Yet, Christ is our city of refuge. When the furious devil called for our destruction, we ran home to Abba.
I am so thankful that in Christ, we are not only saved from ultimate destruction, but that we also find grace to deflect the daily onslaughts of the enemy.
And I know from experience that the minute I step out of Abba’s protection, and try to do things my own way, Satan ceases the opportunity. Without a doubt, the enemy continues to lurk outside the city, “seeking someone to devour,” (I Peter 5:8).
It’s true: our lives have been redeemed through Christ. But our enemy still remains.
And Satan uses every weapon in his arsenal to attempt to destroy us. His methods are as varied as life itself: he levels false accusations, encourages conflict at home and at work, and even uses fatigue and physical illness to dishearten us.
Christ is our city of refuge.
And the enemy celebrates our every misstep with words of recrimination. He expertly shoots fiery darts from outside the city gates.
Thus, our daily dwelling place must be in Christ. Our very lives depend upon it.
Of course, unlike the early Hebrews, you and I carry our comfort and refuge with us. We do not run to a city dwelling made with hands.
Jesus reminds us, “Abide in me, and I in you,” (John 15:4a)
In Him, we find security. In Him, we find refuge from the enemy that seeks to destroy all that Abba loves.

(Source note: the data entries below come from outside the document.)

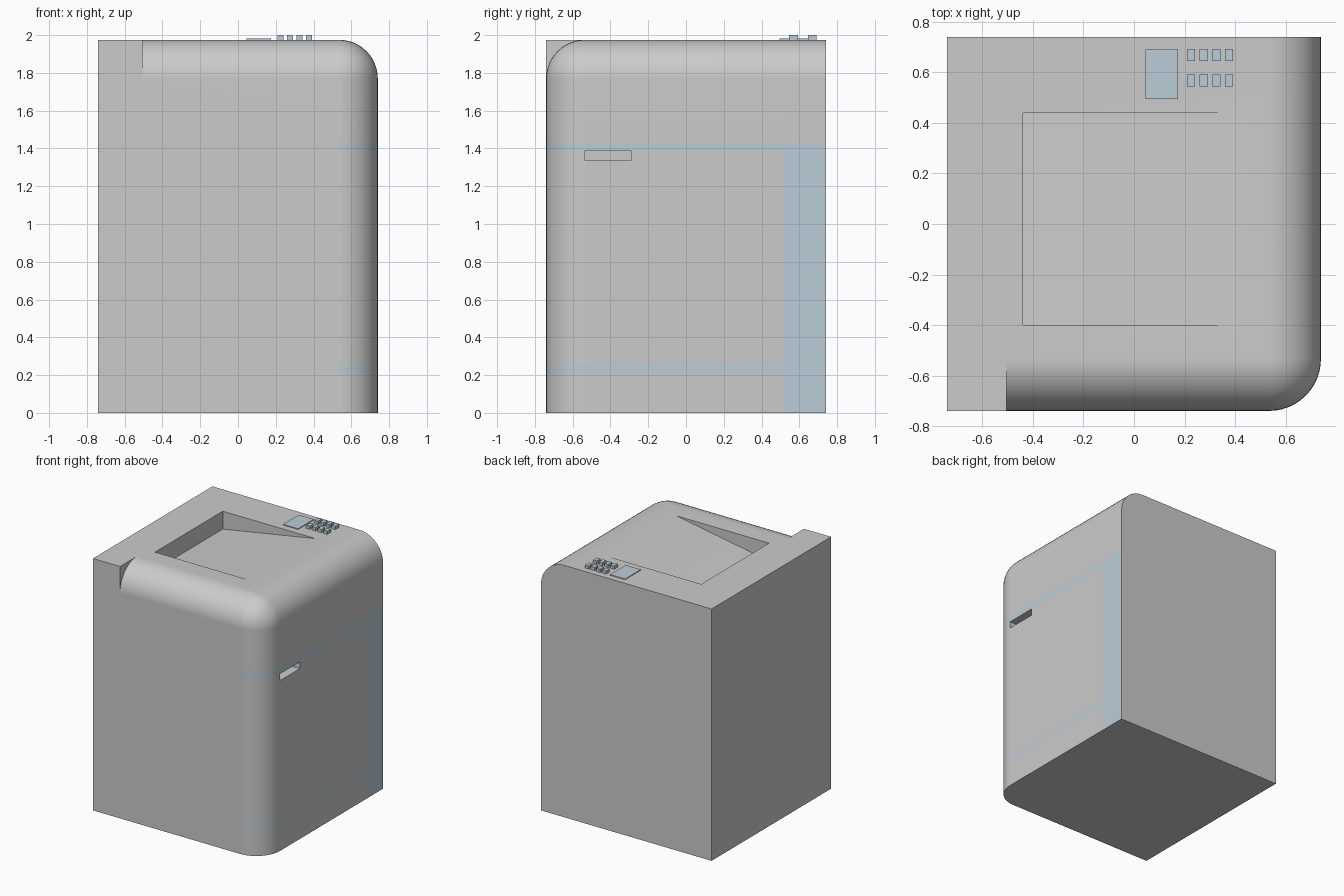
import bpy, bmesh, math
from mathutils import Vector

if "Cube" in bpy.data.objects:
    bpy.data.objects.remove(bpy.data.objects["Cube"])

H = 1.975      # height of the casing
W = 0.74       # half width and half depth
R = 0.205      # edge rounding
SPLIT = -0.505 # where the square left side meets the rounded part

blue = bpy.data.materials.new("blue_grey")
blue.diffuse_color = (0.50, 0.61, 0.68, 1)
blue.use_nodes = True
blue.node_tree.nodes["Principled BSDF"].inputs["Base Color"].default_value = blue.diffuse_color


def finish(bm, name):
    bmesh.ops.recalc_face_normals(bm, faces=bm.faces[:])
    me = bpy.data.meshes.new(name)
    bm.to_mesh(me)
    bm.free()
    ob = bpy.data.objects.new(name, me)
    bpy.context.collection.objects.link(ob)
    return ob


def box_bm(lo, hi):
    bm = bmesh.new()
    bmesh.ops.create_cube(bm, size=1)
    lo, hi = Vector(lo), Vector(hi)
    for v in bm.verts:
        v.co = Vector([(lo[i] + hi[i]) / 2 + v.co[i] * (hi[i] - lo[i]) for i in range(3)])
    return bm


def box(name, lo, hi, mat=None):
    ob = finish(box_bm(lo, hi), name)
    if mat:
        ob.data.materials.append(mat)
    return ob


def boolean(target, tool, op):
    mod = target.modifiers.new(op, 'BOOLEAN')
    mod.operation, mod.object, mod.solver = op, tool, 'EXACT'
    bpy.context.view_layer.objects.active = target
    bpy.ops.object.modifier_apply(modifier=mod.name)
    bpy.data.objects.remove(tool)


# Rounded casing: front-top, right-top and front-right edges bevelled
bm = box_bm((SPLIT, -W, 0), (W, W, H))
edges = []
for e in bm.edges:
    m = (e.verts[0].co + e.verts[1].co) / 2
    front, right, top = m.y < -W + .01, m.x > W - .01, m.z > H - .01
    if front + right + top == 2 and (abs(m.z) > .01):
        # exclude edges touching the left, back or bottom faces
        if m.x > SPLIT + .01 and m.y < W - .01:
            edges.append(e)
bmesh.ops.bevel(bm, geom=edges, offset=R, segments=12, profile=0.5, affect='EDGES')

# Flush coloured bands on the right side
for co, no in [((0, 0, z), (0, 0, 1)) for z in (.22, .25, 1.39, 1.43)] + [((0, .52, 0), (0, 1, 0))]:
    bmesh.ops.bisect_plane(bm, geom=bm.verts[:] + bm.edges[:] + bm.faces[:],
                           plane_co=co, plane_no=no)
bm.normal_update()
for f in bm.faces:
    c = f.calc_center_median()
    if f.normal.x > .02 and abs(f.normal.z) < .05:
        upper = 1.39 < c.z < 1.43
        lower = .22 < c.z < .25
        column = c.y > .52 and c.z < 1.43
        f.material_index = int(upper or lower or column)
body = finish(bm, "printer_casing")
body.data.materials.append(None)
body.data.materials.append(blue)

# Square left side
boolean(body, box("left_side", (-W, -W, 0), (SPLIT, W, H)), 'UNION')

# Sloped paper tray recess in the top
bm = bmesh.new()
profile = [(-.44, 1.835), (.40, 1.981), (.40, 2.1), (-.44, 2.1)]
face = bm.faces.new([bm.verts.new((x, -.40, z)) for x, z in profile])
ext = bmesh.ops.extrude_face_region(bm, geom=[face])
bmesh.ops.translate(bm, vec=(0, .84, 0),
                    verts=[g for g in ext["geom"] if isinstance(g, bmesh.types.BMVert)])
boolean(body, finish(bm, "tray_cutter"), 'DIFFERENCE')

# Door grip slot on the right side
boolean(body, box("grip_cutter", (W - .1, -.535, 1.335), (W + .1, -.29, 1.388)), 'DIFFERENCE')

# Smooth rounded edges, keep corners sharp
bpy.ops.object.select_all(action='DESELECT')
body.select_set(True)
bpy.context.view_layer.objects.active = body
bpy.ops.object.shade_smooth_by_angle(angle=math.radians(30))
wn = body.modifiers.new("weighted_normal", 'WEIGHTED_NORMAL')
wn.keep_sharp = True

# Display and keypad
box("display", (.045, .495, H - .005), (.175, .69, 1.981), blue)
for row, y in enumerate((.545, .645)):
    for col in range(4):
        x = .21 + col * .05
        box(f"button_{row}_{col}", (x, y, H - .005), (x + .032, y + .047, 2.0), blue)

When you and I are falsely accused, when we are misunderstood, when we inadvertently hurt others or when some wish us harm, we run to Christ, our refuge.
He hears our case. He offers forgiveness and grace for our offenses. And in Him, we dwell securely.
In Christ, we truly find our refuge and our strength.
“The name of the LORD is a strong tower; The righteous runs into it and is safe,” ~Proverbs 18:10
“My soul, wait in silence for God only. For my hope is from Him. He only is my rock and my salvation. My stronghold; I shall not be shaken.” ~Psalm 62:5-6